Bam completes work on Antarctica for the year

Bam Nuttall completed his work for the British Antarctic Survey (BAS) this year.

The contractor has spent the past seven months constructing a two-story science support facility for the BAS at its Rothera Research Station, which will be known as the Discovery Building. This was Bam’s third spell on the site.

Bam has successfully completed the exterior skeleton and ground floor slab of the 4,500 square meter building, and the company hopes to complete the exterior works in 2023 before fitting out the interior.

When completed, it will provide a mix of facilities supporting the work of the station, including preparation areas for field expeditions, workshops, offices, a medical centre, recreation areas – including a hall music and a climbing wall – as well as space for factories and machinery.

The completed building will also feature a thermally efficient envelope to minimize energy consumption and it will use renewable elements such as photovoltaic solar panels.

Construction work can only be tackled during the Antarctic summer, from November to May.

In 2020, the team of around 50 workers completed work on the Rothera Wharf for the (BAS), a structure that will house a new research vessel, the RRS Sir David Attenborough.

Bam’s workforce has now returned to the UK aboard the ship, named in honor of the broadcaster.

The project is being carried out by the AIM (Antarctic Infrastructure Modernization) partnership, which includes construction partner Bam Nuttall, design consultants Sweco and Hugh Broughton Architects, with Ramboll acting as technical advisor, supported by consultants Norr and Turner & Townsend .

Commissioned by the UK Natural Environment Research Council, the program is expected to last up to 10 years, with a budget of around £100 million.

David Brand, Rothera’s Senior Modernization Project Manager, said: “We have just two construction seasons left before we start the final finishes, [and] commissioning of building services, and BAS can move in.

“We have certainly turned the corner and we have a very exciting season ahead where we will see the entire exterior fabric of the building being installed and we will see, for the first time, the actual size of the building sitting amongst the legacy buildings. in Rothera,” he added.

Building News showcased Bam Nuttall’s work in Antarctica in 2019, with the team describing the impact of harsh weather, as well as mental health issues related to isolation.

The team’s work has been complicated by the coronavirus pandemic, which shortened its 2021 season by two weeks as Bam staff members self-isolated to prevent the virus from reaching the site.
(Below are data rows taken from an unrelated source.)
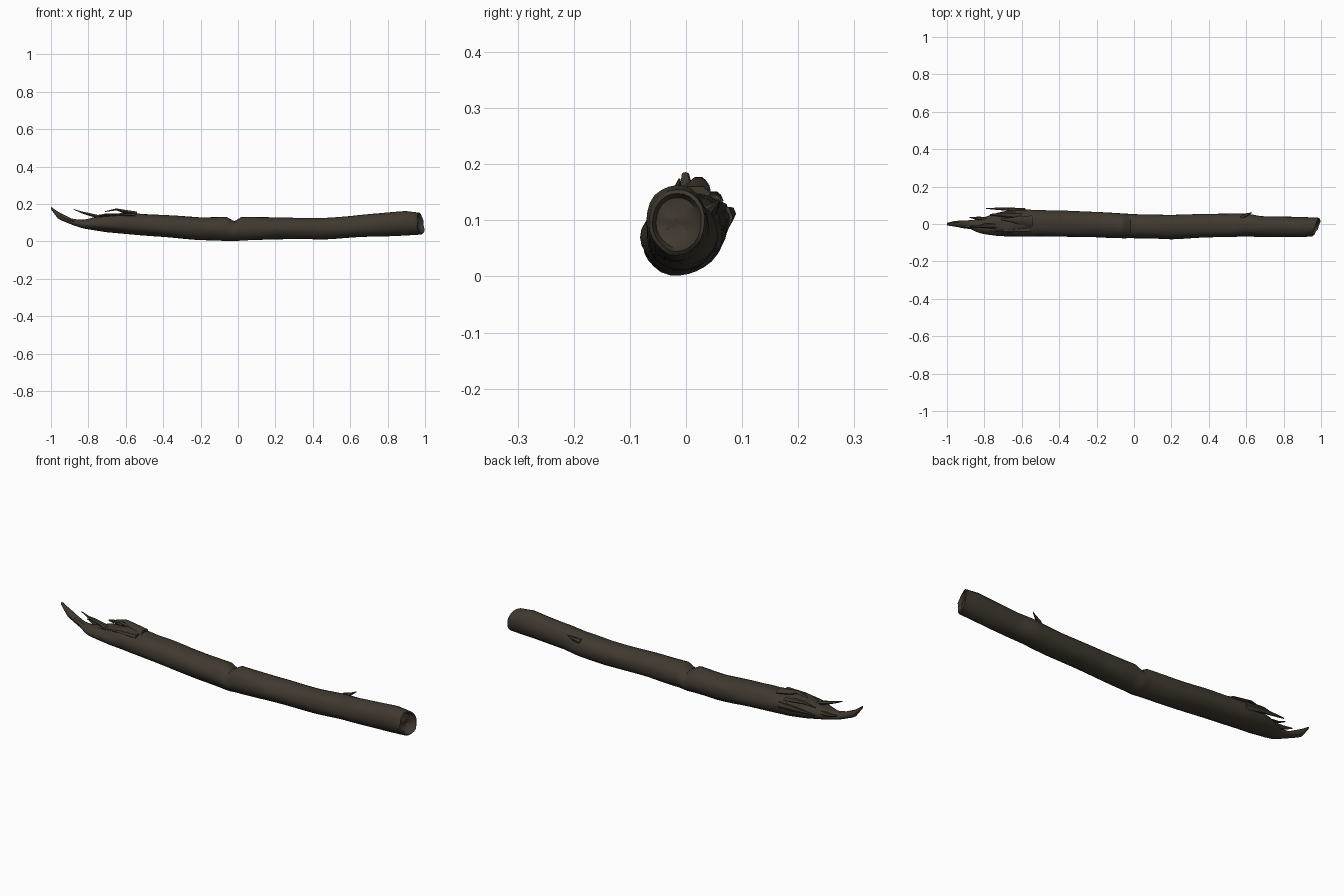
import bpy
import bmesh
import math
from mathutils import Vector, noise

cube = bpy.data.objects.get("Cube")
if cube:
    bpy.data.objects.remove(cube, do_unlink=True)


def make_material(name, colour):
    mat = bpy.data.materials.new(name)
    mat.use_nodes = True
    mat.diffuse_color = colour
    shader = mat.node_tree.nodes["Principled BSDF"]
    shader.inputs["Base Color"].default_value = colour
    shader.inputs["Roughness"].default_value = 0.9
    return mat


bark = make_material("dark brown bark", (0.05, 0.04, 0.029, 1))
SIDES = 24

# Trunk outline: x, bottom, top, front, back
STATIONS = [
    (-1.0, .172, .186, -.008, .006), (-.96, .118, .158, -.014, .016),
    (-.88, .086, .118, -.024, .02), (-.83, .07, .115, -.048, .025),
    (-.78, .062, .128, -.058, .045), (-.7, .05, .142, -.066, .068),
    (-.62, .042, .156, -.066, .08), (-.5, .032, .148, -.068, .075),
    (-.35, .02, .14, -.07, .07), (-.2, .008, .13, -.07, .066),
    (-.06, .003, .13, -.075, .055), (-.02, .002, .108, -.076, .052),
    (.02, .005, .132, -.077, .05), (.2, .012, .127, -.08, .05),
    (.45, .012, .127, -.071, .056), (.6, .02, .136, -.067, .057),
    (.68, .024, .143, -.07, .042), (.9, .034, .163, -.071, .037),
    (.972, .038, .156, -.066, .034),
]


def outline(x):
    for a, b in zip(STATIONS, STATIONS[1:]):
        if x <= b[0]:
            t = (x - a[0]) / (b[0] - a[0])
            return [p + (q - p) * t for p, q in zip(a[1:], b[1:])]
    return STATIONS[-1][1:]


def trunk_point(x, angle):
    low, high, front, back = outline(x)
    c, s = math.cos(angle), math.sin(angle)
    ry, rz = (back - front) / 2, (high - low) / 2
    # Long grain, with torn wood on the upper broken end
    grain = noise.noise(Vector((x * 5, c * 1.6, s * 1.6)))
    torn = max(0, min(1, (-.4 - x) * 4)) * max(0, s + .3)
    rough = noise.noise(Vector((x * 17, c * 4, s * 4)))
    size = 1 + .055 * grain + .14 * torn * rough
    y = (front + back) / 2 + ry * c * size
    z = max(0, (low + high) / 2 + rz * s * size)
    # Slanting cut at the sound end
    slant = max(0, (x - .85) / .122)
    x += slant * (.38 * (y + .018) - .13 * (z - .095))
    return Vector((x, y, z))


def finish(bm, name):
    bmesh.ops.recalc_face_normals(bm, faces=bm.faces)
    mesh = bpy.data.meshes.new(name)
    bm.to_mesh(mesh)
    bm.free()
    obj = bpy.data.objects.new(name, mesh)
    bpy.context.collection.objects.link(obj)
    mesh.materials.append(bark)
    bpy.ops.object.select_all(action="DESELECT")
    obj.select_set(True)
    bpy.context.view_layer.objects.active = obj
    bpy.ops.object.shade_smooth_by_angle(angle=math.radians(40))
    return obj


def loft(bm, loops):
    rings = [[bm.verts.new(p) for p in loop] for loop in loops]
    for a, b in zip(rings, rings[1:]):
        for i in range(len(a)):
            j = (i + 1) % len(a)
            bm.faces.new((a[i], a[j], b[j], b[i]))
    bm.faces.new(rings[0][::-1])
    bm.faces.new(rings[-1])


# Trunk, with a dished and ragged end
xs = sorted({-1 + 1.972 * i / 110 for i in range(111)} | {-.02, -.06, .02})
angles = [math.tau * i / SIDES for i in range(SIDES)]
loops = [[trunk_point(x, a) for a in angles] for x in xs]
centre = sum(loops[-1], Vector()) / SIDES
for shrink, depth in ((.88, .006), (.75, -.012), (.4, -.022), (.1, -.016)):
    ring = []
    for p in loops[-1 - len(loops) + len(xs)]:
        q = centre + (p - centre) * shrink
        q.x += depth + .008 * noise.noise(q * 40)
        ring.append(q)
    loops.append(ring)
bm = bmesh.new()
loft(bm, loops)
finish(bm, "trunk")


def splinter(name, points, width, thick):
    """Tapering sliver along a short path, wide in y and thin in z."""
    bm = bmesh.new()
    loops = []
    for i, p in enumerate(points):
        taper = 1 - .85 * i / (len(points) - 1)
        loops.append([Vector(p) + Vector((0, width * taper * math.cos(k * math.tau / 6),
                                          thick * taper * math.sin(k * math.tau / 6)))
                      for k in range(6)])
    loft(bm, loops)
    finish(bm, name)


# Torn slivers around the broken end
splinter("upright_splinter", [(-.72, -.01, .125), (-.8, -.01, .146), (-.84, -.015, .157), (-.88, -.012, .173)], .016, .012)
splinter("back_splinter", [(-.58, .068, .105), (-.68, .08, .112), (-.79, .083, .115)], .016, .022)
splinter("top_bark_flap", [(-.54, .015, .148), (-.62, .02, .163), (-.65, .022, .172), (-.71, .025, .16)], .03, .014)
splinter("front_bark_flap", [(-.55, -.03, .14), (-.65, -.035, .142), (-.75, -.04, .132)], .02, .011)
splinter("rear_bark_flap", [(-.6, .045, .135), (-.7, .05, .145), (-.77, .05, .136)], .022, .012)
splinter("low_splinter", [(-.74, .02, .1), (-.83, .03, .106), (-.88, .035, .118)], .016, .018)
splinter("tip_splinter", [(-.84, -.012, .098), (-.92, -.01, .122), (-.97, -.008, .148)], .02, .016)

# Broken twig stub on the back
splinter("twig_stub", [(.57, .035, .11), (.605, .05, .122), (.63, .06, .137)], .014, .016)
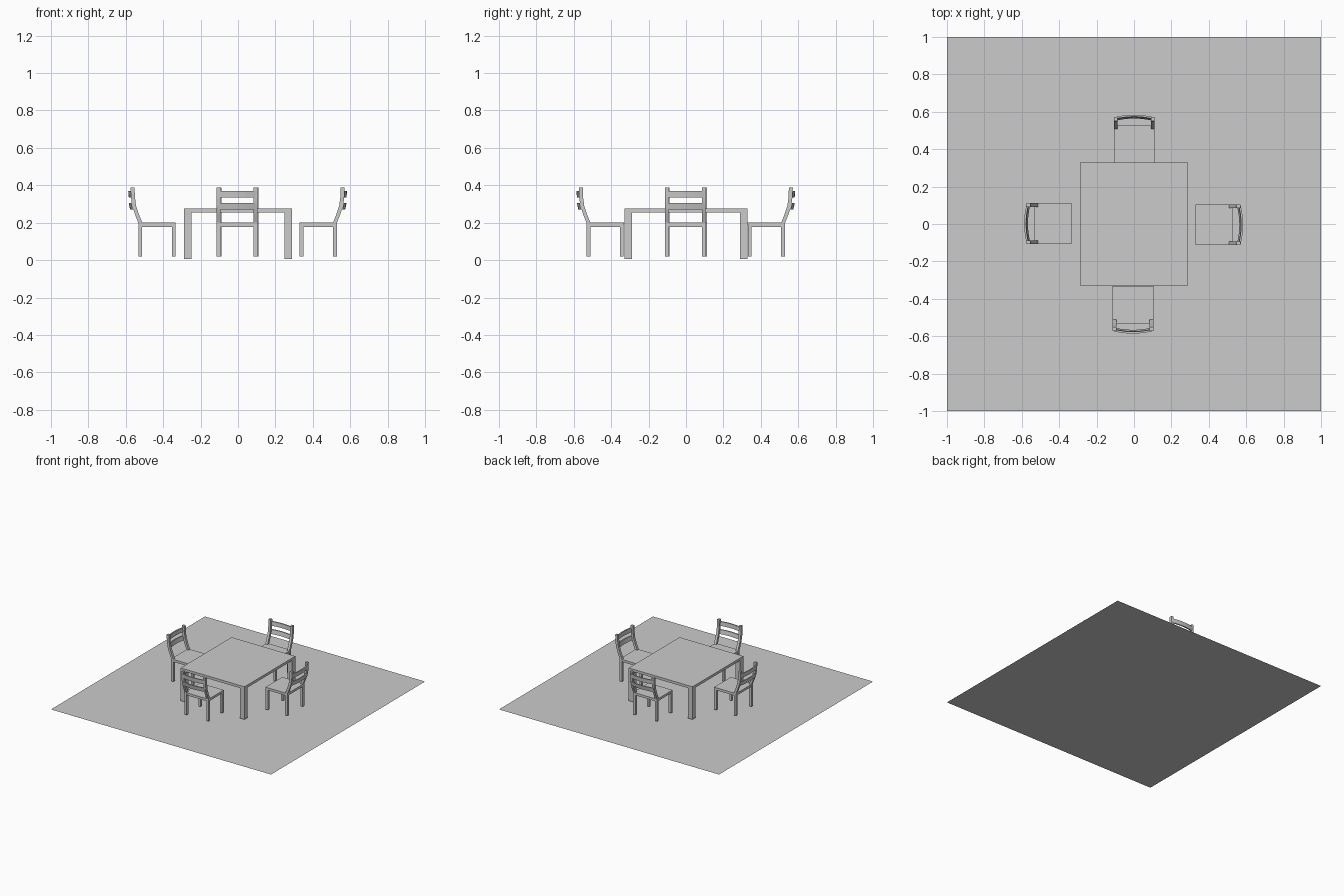
import bpy
import bmesh
from math import pi
from mathutils import Matrix

if "Cube" in bpy.data.objects:
    bpy.data.objects.remove(bpy.data.objects["Cube"])


def make_object(name, bm, matrix=Matrix.Identity(4)):
    bmesh.ops.recalc_face_normals(bm, faces=bm.faces)
    mesh = bpy.data.meshes.new(name)
    bm.to_mesh(mesh)
    bm.free()
    ob = bpy.data.objects.new(name, mesh)
    ob.matrix_world = matrix
    bpy.context.collection.objects.link(ob)
    return ob


def box(name, lo, hi, matrix=Matrix.Identity(4)):
    bm = bmesh.new()
    size = [b - a for a, b in zip(lo, hi)]
    mid = [(a + b) / 2 for a, b in zip(lo, hi)]
    bmesh.ops.create_cube(bm, size=1, matrix=Matrix.Translation(mid) @ Matrix.Diagonal((*size, 1)))
    return make_object(name, bm, matrix)


def sweep(name, rings, matrix):
    """Skin a chain of four-point rings and cap both ends."""
    bm = bmesh.new()
    rows = [[bm.verts.new(p) for p in ring] for ring in rings]
    for a, b in zip(rows, rows[1:]):
        for i in range(4):
            j = (i + 1) % 4
            bm.faces.new((a[i], a[j], b[j], b[i]))
    bm.faces.new(rows[0])
    bm.faces.new(rows[-1])
    return make_object(name, bm, matrix)


# Floor sheet
bm = bmesh.new()
bmesh.ops.create_grid(bm, x_segments=1, y_segments=1, size=1)
make_object("floor", bm)

# Table
TX, TY, TZ = 0.29, 0.33, 0.275
box("table_top", (-TX, -TY, 0.254), (TX, TY, TZ))
for sx in (-1, 1):
    for sy in (-1, 1):
        xs = sorted((sx * TX, sx * (TX - 0.042)))
        ys = sorted((sy * TY, sy * (TY - 0.042)))
        box("table_leg", (xs[0], ys[0], 0.006), (xs[1], ys[1], 0.255))

# Chair: +x points away from the table
HALF, POST = 0.109, 0.02
# inner face of the curved back post, as (distance, height)
BACK = [(0.510, 0.018), (0.510, 0.20), (0.528, 0.245), (0.543, 0.29), (0.549, 0.335), (0.551, 0.388)]


def chair(m):
    box("seat", (0.331, -HALF, 0.19), (0.531, HALF, 0.2), m)
    # Rails under the seat
    for x in (0.335, 0.513):
        box("seat_cross_rail", (x, -HALF + 0.01, 0.178), (x + 0.014, HALF - 0.01, 0.191), m)
    for s in (-1, 1):
        y0, y1 = sorted((s * HALF, s * (HALF - POST)))
        box("seat_side_rail", (0.34, y0 + 0.003, 0.178), (0.52, y1 - 0.003, 0.191), m)
        box("front_leg", (0.332, y0, 0.018), (0.352, y1, 0.191), m)
        # Back leg and post in one piece
        rings = [[(x, y0, z), (x + 0.021, y0, z), (x + 0.021, y1, z), (x, y1, z)] for x, z in BACK]
        sweep("back_post", rings, m)
    # Bowed back slats, leaning with the posts
    for name, x, lean, z0, z1 in (("lower_slat", 0.552, 0.007, 0.270, 0.304),
                                  ("upper_slat", 0.559, 0.003, 0.335, 0.369)):
        rings = []
        for i in range(9):
            t = i / 4 - 1
            xi = x + 0.013 * (1 - t * t)
            y = t * 0.103
            rings.append([(xi, y, z0), (xi + 0.01, y, z0),
                          (xi + 0.01 + lean, y, z1), (xi + lean, y, z1)])
        sweep(name, rings, m)


# Four chairs around the table
for k in range(4):
    offset = Matrix.Translation((-0.002, -0.001, 0))
    chair(offset @ Matrix.Rotation(k * pi / 2, 4, "Z") @ Matrix.Translation((0, -0.003, 0)))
Bam last year extended its relationship with BAS, securing a 10-year, £500million contract to upgrade and expand polar research stations across Antarctica.

Alice F. Ponder